**Data for the task:**
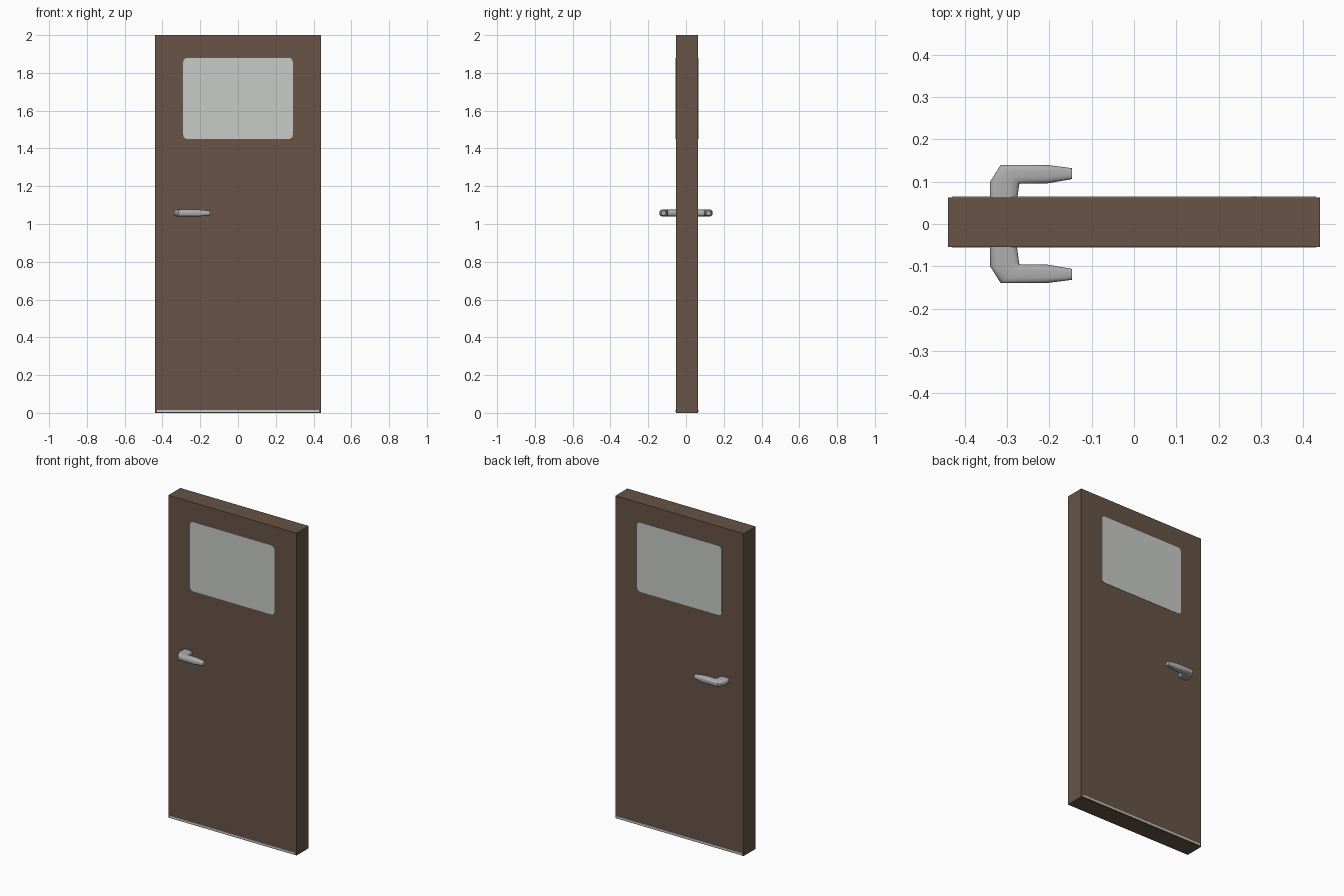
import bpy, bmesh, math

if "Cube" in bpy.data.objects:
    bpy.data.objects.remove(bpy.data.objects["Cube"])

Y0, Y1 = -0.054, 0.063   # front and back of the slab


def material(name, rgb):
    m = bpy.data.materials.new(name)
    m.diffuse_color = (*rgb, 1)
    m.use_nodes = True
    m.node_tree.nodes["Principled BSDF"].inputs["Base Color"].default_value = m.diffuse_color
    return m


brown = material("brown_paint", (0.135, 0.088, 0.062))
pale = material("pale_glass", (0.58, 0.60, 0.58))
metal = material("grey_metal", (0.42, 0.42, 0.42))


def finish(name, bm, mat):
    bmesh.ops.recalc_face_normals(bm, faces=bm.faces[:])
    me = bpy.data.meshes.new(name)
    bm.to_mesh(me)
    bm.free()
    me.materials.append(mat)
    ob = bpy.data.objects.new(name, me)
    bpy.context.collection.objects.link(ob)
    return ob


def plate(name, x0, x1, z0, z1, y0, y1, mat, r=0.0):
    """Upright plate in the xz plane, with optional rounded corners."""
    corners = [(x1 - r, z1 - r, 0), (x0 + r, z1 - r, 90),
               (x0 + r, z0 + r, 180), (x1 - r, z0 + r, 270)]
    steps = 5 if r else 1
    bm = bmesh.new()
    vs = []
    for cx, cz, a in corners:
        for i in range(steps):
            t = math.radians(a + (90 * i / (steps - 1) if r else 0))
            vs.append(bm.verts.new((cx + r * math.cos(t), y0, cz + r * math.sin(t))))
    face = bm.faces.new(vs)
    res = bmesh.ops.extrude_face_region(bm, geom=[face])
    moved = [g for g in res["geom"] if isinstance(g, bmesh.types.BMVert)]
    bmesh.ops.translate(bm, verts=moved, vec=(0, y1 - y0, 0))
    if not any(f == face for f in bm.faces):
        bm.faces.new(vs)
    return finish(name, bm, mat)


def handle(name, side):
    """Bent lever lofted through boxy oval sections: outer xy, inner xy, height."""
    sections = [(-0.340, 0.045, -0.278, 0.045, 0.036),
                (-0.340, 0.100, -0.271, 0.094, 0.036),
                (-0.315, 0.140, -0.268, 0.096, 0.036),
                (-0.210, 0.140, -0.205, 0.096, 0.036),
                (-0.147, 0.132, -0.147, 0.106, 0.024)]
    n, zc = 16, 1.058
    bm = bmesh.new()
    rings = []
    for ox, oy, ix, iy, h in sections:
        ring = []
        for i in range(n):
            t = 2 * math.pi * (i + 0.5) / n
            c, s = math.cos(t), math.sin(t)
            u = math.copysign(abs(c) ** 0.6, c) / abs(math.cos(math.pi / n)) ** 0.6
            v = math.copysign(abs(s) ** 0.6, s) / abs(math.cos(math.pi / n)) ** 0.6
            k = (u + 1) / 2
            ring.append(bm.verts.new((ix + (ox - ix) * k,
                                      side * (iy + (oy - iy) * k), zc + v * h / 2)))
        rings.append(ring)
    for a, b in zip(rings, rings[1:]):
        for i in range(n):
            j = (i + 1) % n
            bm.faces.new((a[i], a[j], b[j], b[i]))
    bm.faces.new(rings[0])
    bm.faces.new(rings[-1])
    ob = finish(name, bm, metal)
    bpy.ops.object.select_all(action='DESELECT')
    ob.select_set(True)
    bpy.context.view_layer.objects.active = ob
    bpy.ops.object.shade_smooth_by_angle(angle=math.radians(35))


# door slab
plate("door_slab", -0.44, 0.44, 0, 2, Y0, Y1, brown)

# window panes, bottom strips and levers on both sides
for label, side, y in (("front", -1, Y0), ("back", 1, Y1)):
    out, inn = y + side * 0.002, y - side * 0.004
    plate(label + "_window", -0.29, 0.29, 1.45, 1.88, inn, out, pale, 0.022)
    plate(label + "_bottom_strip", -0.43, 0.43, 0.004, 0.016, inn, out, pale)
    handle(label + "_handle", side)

**Action item:**
The data above must be written out again word for word, without its pictures.

**Output:**
import bpy, bmesh, math

if "Cube" in bpy.data.objects:
    bpy.data.objects.remove(bpy.data.objects["Cube"])

Y0, Y1 = -0.054, 0.063   # front and back of the slab


def material(name, rgb):
    m = bpy.data.materials.new(name)
    m.diffuse_color = (*rgb, 1)
    m.use_nodes = True
    m.node_tree.nodes["Principled BSDF"].inputs["Base Color"].default_value = m.diffuse_color
    return m


brown = material("brown_paint", (0.135, 0.088, 0.062))
pale = material("pale_glass", (0.58, 0.60, 0.58))
metal = material("grey_metal", (0.42, 0.42, 0.42))


def finish(name, bm, mat):
    bmesh.ops.recalc_face_normals(bm, faces=bm.faces[:])
    me = bpy.data.meshes.new(name)
    bm.to_mesh(me)
    bm.free()
    me.materials.append(mat)
    ob = bpy.data.objects.new(name, me)
    bpy.context.collection.objects.link(ob)
    return ob


def plate(name, x0, x1, z0, z1, y0, y1, mat, r=0.0):
    """Upright plate in the xz plane, with optional rounded corners."""
    corners = [(x1 - r, z1 - r, 0), (x0 + r, z1 - r, 90),
               (x0 + r, z0 + r, 180), (x1 - r, z0 + r, 270)]
    steps = 5 if r else 1
    bm = bmesh.new()
    vs = []
    for cx, cz, a in corners:
        for i in range(steps):
            t = math.radians(a + (90 * i / (steps - 1) if r else 0))
            vs.append(bm.verts.new((cx + r * math.cos(t), y0, cz + r * math.sin(t))))
    face = bm.faces.new(vs)
    res = bmesh.ops.extrude_face_region(bm, geom=[face])
    moved = [g for g in res["geom"] if isinstance(g, bmesh.types.BMVert)]
    bmesh.ops.translate(bm, verts=moved, vec=(0, y1 - y0, 0))
    if not any(f == face for f in bm.faces):
        bm.faces.new(vs)
    return finish(name, bm, mat)


def handle(name, side):
    """Bent lever lofted through boxy oval sections: outer xy, inner xy, height."""
    sections = [(-0.340, 0.045, -0.278, 0.045, 0.036),
                (-0.340, 0.100, -0.271, 0.094, 0.036),
                (-0.315, 0.140, -0.268, 0.096, 0.036),
                (-0.210, 0.140, -0.205, 0.096, 0.036),
                (-0.147, 0.132, -0.147, 0.106, 0.024)]
    n, zc = 16, 1.058
    bm = bmesh.new()
    rings = []
    for ox, oy, ix, iy, h in sections:
        ring = []
        for i in range(n):
            t = 2 * math.pi * (i + 0.5) / n
            c, s = math.cos(t), math.sin(t)
            u = math.copysign(abs(c) ** 0.6, c) / abs(math.cos(math.pi / n)) ** 0.6
            v = math.copysign(abs(s) ** 0.6, s) / abs(math.cos(math.pi / n)) ** 0.6
            k = (u + 1) / 2
            ring.append(bm.verts.new((ix + (ox - ix) * k,
                                      side * (iy + (oy - iy) * k), zc + v * h / 2)))
        rings.append(ring)
    for a, b in zip(rings, rings[1:]):
        for i in range(n):
            j = (i + 1) % n
            bm.faces.new((a[i], a[j], b[j], b[i]))
    bm.faces.new(rings[0])
    bm.faces.new(rings[-1])
    ob = finish(name, bm, metal)
    bpy.ops.object.select_all(action='DESELECT')
    ob.select_set(True)
    bpy.context.view_layer.objects.active = ob
    bpy.ops.object.shade_smooth_by_angle(angle=math.radians(35))


# door slab
plate("door_slab", -0.44, 0.44, 0, 2, Y0, Y1, brown)

# window panes, bottom strips and levers on both sides
for label, side, y in (("front", -1, Y0), ("back", 1, Y1)):
    out, inn = y + side * 0.002, y - side * 0.004
    plate(label + "_window", -0.29, 0.29, 1.45, 1.88, inn, out, pale, 0.022)
    plate(label + "_bottom_strip", -0.43, 0.43, 0.004, 0.016, inn, out, pale)
    handle(label + "_handle", side)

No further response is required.